Saugus, Mass. — One of the first successful waste-to-energy plants built in the United States was a $46 million facility constructed on a former landfill site in a tidal marsh north of Boston.
The facility, owned and operated by Signal RESCO Inc., burns about 1,200 tons of garbage a day. It works like this:
Garbage trucks dump their loads into a giant holding area. Garbage - ranging from egg shells and paper plates to old ovens and car tires - is loaded by crane into the furnace. The garbage slides slowly down a slanted grate into the 2,500 -degree F. furnace. The flames are fed a steady gust of fresh air from giant fans that also serve to circulate the air in the garbage holding area.
The furnace walls are lined with steel pipes filled with water. As the water is converted to steam, it is used to turn electric generators or is routed as pressurized steam to industrial users.
Smoke from the furnace is partially cooled in the steammaking process and then is channeled through an electrostatic precipitator that chemically ''scrubs'' the smoke particles, reducing industrial emissions to within acceptable environmental standards.
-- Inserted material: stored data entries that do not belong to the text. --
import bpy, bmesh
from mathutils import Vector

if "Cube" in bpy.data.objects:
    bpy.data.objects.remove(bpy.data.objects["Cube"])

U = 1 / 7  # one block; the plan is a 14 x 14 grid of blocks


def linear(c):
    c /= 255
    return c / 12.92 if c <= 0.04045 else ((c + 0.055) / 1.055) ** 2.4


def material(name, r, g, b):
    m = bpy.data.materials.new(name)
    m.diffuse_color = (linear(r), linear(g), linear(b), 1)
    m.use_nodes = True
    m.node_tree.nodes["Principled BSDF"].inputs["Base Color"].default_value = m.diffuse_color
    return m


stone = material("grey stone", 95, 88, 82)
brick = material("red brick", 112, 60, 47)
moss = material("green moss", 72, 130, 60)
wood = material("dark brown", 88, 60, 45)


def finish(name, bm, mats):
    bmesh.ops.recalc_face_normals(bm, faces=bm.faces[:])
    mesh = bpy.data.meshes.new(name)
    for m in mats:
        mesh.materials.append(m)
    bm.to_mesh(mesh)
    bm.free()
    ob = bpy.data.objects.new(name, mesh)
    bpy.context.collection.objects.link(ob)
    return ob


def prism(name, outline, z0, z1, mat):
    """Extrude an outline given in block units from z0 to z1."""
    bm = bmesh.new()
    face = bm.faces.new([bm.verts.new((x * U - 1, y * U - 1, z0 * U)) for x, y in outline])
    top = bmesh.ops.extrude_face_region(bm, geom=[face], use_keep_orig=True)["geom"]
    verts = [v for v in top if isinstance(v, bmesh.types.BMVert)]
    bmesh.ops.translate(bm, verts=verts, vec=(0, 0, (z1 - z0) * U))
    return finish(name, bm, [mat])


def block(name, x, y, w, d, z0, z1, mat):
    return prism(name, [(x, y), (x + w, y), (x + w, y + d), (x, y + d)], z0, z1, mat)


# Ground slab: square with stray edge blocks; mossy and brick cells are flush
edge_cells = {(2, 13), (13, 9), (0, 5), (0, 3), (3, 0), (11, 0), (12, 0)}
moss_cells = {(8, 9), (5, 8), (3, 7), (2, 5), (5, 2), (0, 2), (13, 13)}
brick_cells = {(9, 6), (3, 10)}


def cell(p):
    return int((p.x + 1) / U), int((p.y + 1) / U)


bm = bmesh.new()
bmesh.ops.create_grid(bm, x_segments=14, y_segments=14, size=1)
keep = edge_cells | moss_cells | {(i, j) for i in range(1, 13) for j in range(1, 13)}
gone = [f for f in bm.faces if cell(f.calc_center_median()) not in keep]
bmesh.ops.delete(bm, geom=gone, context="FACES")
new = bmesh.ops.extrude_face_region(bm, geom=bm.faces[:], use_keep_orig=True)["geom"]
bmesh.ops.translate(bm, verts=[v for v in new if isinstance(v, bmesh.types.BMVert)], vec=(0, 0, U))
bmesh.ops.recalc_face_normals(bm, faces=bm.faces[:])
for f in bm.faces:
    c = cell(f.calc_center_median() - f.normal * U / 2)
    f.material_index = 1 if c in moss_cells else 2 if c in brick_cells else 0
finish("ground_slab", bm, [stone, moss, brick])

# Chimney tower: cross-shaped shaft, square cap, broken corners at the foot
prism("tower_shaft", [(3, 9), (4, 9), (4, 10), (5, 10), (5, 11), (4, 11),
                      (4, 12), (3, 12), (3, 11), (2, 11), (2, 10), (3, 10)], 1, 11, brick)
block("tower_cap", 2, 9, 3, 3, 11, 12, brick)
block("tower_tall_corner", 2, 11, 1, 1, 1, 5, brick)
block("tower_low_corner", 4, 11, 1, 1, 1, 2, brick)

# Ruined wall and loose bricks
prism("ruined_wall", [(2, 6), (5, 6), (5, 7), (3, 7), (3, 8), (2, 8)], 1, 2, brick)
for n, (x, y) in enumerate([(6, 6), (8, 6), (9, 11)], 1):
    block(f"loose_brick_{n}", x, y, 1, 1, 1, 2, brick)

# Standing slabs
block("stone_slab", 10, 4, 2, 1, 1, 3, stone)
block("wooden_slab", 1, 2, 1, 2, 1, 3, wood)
Meanwhile, the ash, metal, or other nonflammable remains of the garbage eventually fall into a cooling tank. They are lifted by conveyor out of the plant. The residue is divided into metal scrap and ash. The ash is dumped by truck in a landfill. Scrap is either stockpiled or sold.